_Try it_
Every line containing "faces" should be copied out. Go through the entries and find them.

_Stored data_
☆ ☆ ☆

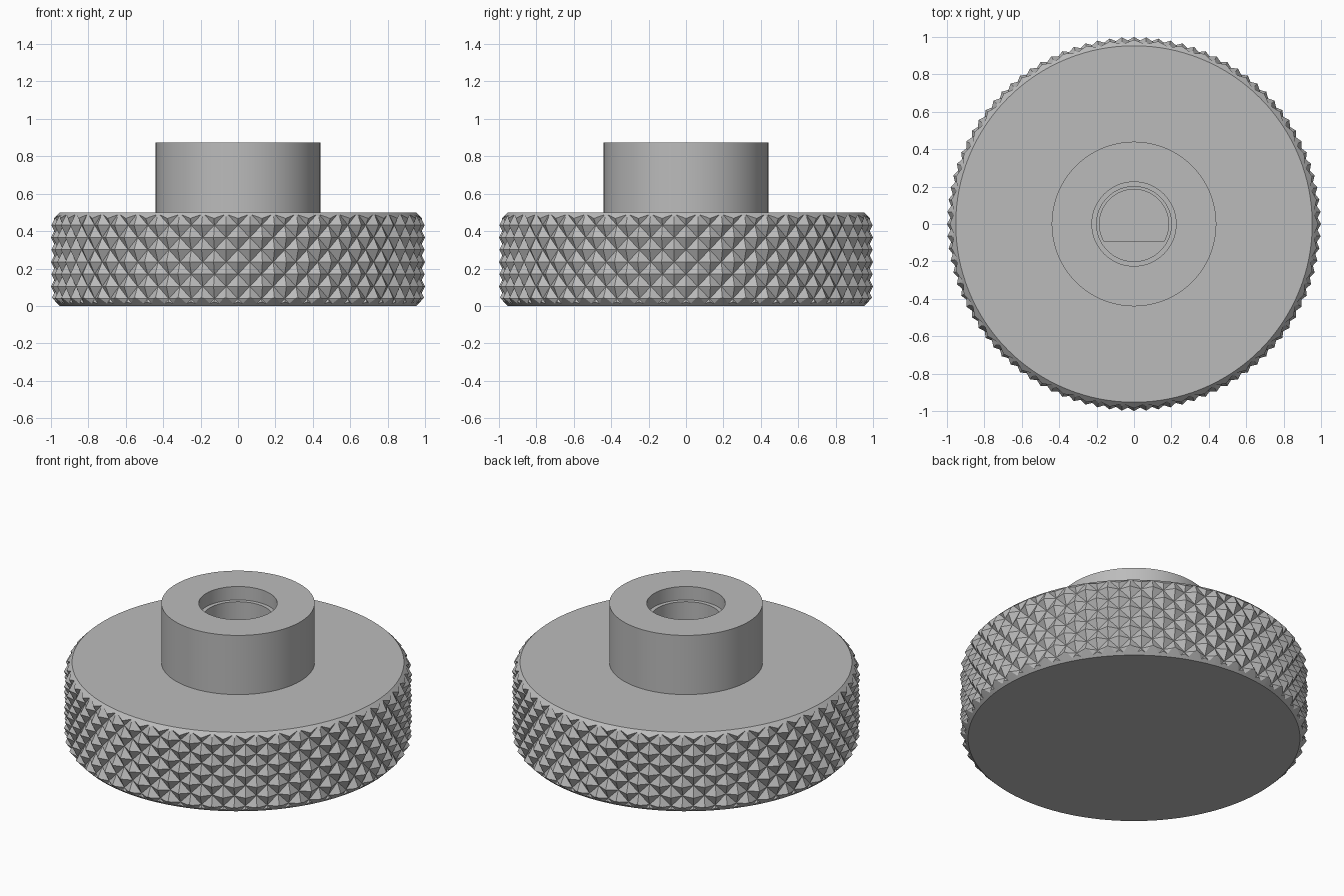
import bpy, bmesh, math
from math import sin, cos, pi

TEETH, ROW, DEPTH = 48, 0.0655, 0.034

if "Cube" in bpy.data.objects:
    bpy.data.objects.remove(bpy.data.objects["Cube"], do_unlink=True)

metal = bpy.data.materials.new("grey metal")
metal.use_nodes = True
GREY = (0.5, 0.5, 0.5, 1)
metal.diffuse_color = GREY
metal.node_tree.nodes["Principled BSDF"].inputs["Base Color"].default_value = GREY


def finish(bm, name):
    bmesh.ops.recalc_face_normals(bm, faces=bm.faces)
    mesh = bpy.data.meshes.new(name)
    bm.to_mesh(mesh)
    bm.free()
    mesh.materials.append(metal)
    obj = bpy.data.objects.new(name, mesh)
    bpy.context.collection.objects.link(obj)
    return obj


def stack(name, sections):
    """Solid skinned through rings of points, capped at both ends."""
    bm = bmesh.new()
    rings = [[bm.verts.new(p) for p in s] for s in sections]
    n = len(rings[0])
    for a, b in zip(rings, rings[1:]):
        for i in range(n):
            j = (i + 1) % n
            bm.faces.new((a[i], a[j], b[j], b[i]))
    bm.faces.new(rings[0])
    bm.faces.new(rings[-1])
    return finish(bm, name)


def circle(r, z, n=128, flat=-9):
    """Ring of points, optionally clipped by a flat at y = flat."""
    return [(r * cos(2 * pi * i / n), max(r * sin(2 * pi * i / n), flat), z)
            for i in range(n)]


def arc_ring(r, z, flat):
    """D section: an arc closed by one straight chord."""
    a = math.asin(flat / r)
    n = 96
    return [(r * cos(a + (pi - 2 * a) * i / n), r * sin(a + (pi - 2 * a) * i / n), z)
            for i in range(n + 1)]


def combine(obj, tool, operation):
    mod = obj.modifiers.new(operation.lower(), "BOOLEAN")
    mod.operation = operation
    mod.solver = "EXACT"
    mod.object = tool
    bpy.context.view_layer.objects.active = obj
    bpy.ops.object.modifier_apply(modifier=mod.name)
    bpy.data.objects.remove(tool, do_unlink=True)


def knurled_drum():
    """Drum covered in pyramids left between two sets of crossing grooves."""
    bm = bmesh.new()
    rows = range(-5, 7)
    last = len(rows) - 1
    grid = []
    for k, row in enumerate(rows):
        ring = []
        for i in range(2 * TEETH):
            peak = (i + row) % 2 == 0 and 0 < k < last
            r = 1.0 if peak else 1.0 - DEPTH
            a = pi * i / TEETH - pi / 2
            ring.append(bm.verts.new((r * cos(a), r * sin(a), 0.235 + ROW * row)))
        grid.append(ring)
    for k in range(last):
        for i in range(2 * TEETH):
            j = (i + 1) % (2 * TEETH)
            a, b, c, d = grid[k][i], grid[k][j], grid[k + 1][j], grid[k + 1][i]
            # the diagonal follows the groove floor
            if (i + rows[k]) % 2 == 0:
                bm.faces.new((a, b, d))
                bm.faces.new((b, c, d))
            else:
                bm.faces.new((a, b, c))
                bm.faces.new((a, c, d))
    bm.faces.new(grid[0])
    bm.faces.new(grid[-1])
    return finish(bm, "knurled_knob")


# Knurled wheel trimmed to height with chamfered rims
knob = knurled_drum()
blank = stack("chamfer_blank", [circle(0.953, 0), circle(1.05, 0.097),
                                circle(1.05, 0.403), circle(0.953, 0.5)])
combine(knob, blank, "INTERSECT")

# Raised hub
combine(knob, stack("hub", [circle(0.44, 0.4), circle(0.44, 0.875)]), "UNION")

# Counterbore, round bore and D-shaped shaft hole
combine(knob, stack("counterbore", [circle(0.225, 0.79), circle(0.225, 1)]), "DIFFERENCE")
combine(knob, stack("bore", [circle(0.2, 0.5), circle(0.2, 0.85)]), "DIFFERENCE")
combine(knob, stack("shaft_hole", [arc_ring(0.185, 0.12, -0.09),
                                   arc_ring(0.185, 0.6, -0.09)]), "DIFFERENCE")

# Smooth round walls, crisp edges
bpy.ops.object.select_all(action="DESELECT")
knob.select_set(True)
bpy.context.view_layer.objects.active = knob
bpy.ops.object.shade_smooth_by_angle(angle=math.radians(15))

☆ ☆ ☆

_Exercise response_
    bmesh.ops.recalc_face_normals(bm, faces=bm.faces)
            bm.faces.new((a[i], a[j], b[j], b[i]))
    bm.faces.new(rings[0])
    bm.faces.new(rings[-1])
                bm.faces.new((a, b, d))
                bm.faces.new((b, c, d))
                bm.faces.new((a, b, c))
                bm.faces.new((a, c, d))
    bm.faces.new(grid[0])
    bm.faces.new(grid[-1])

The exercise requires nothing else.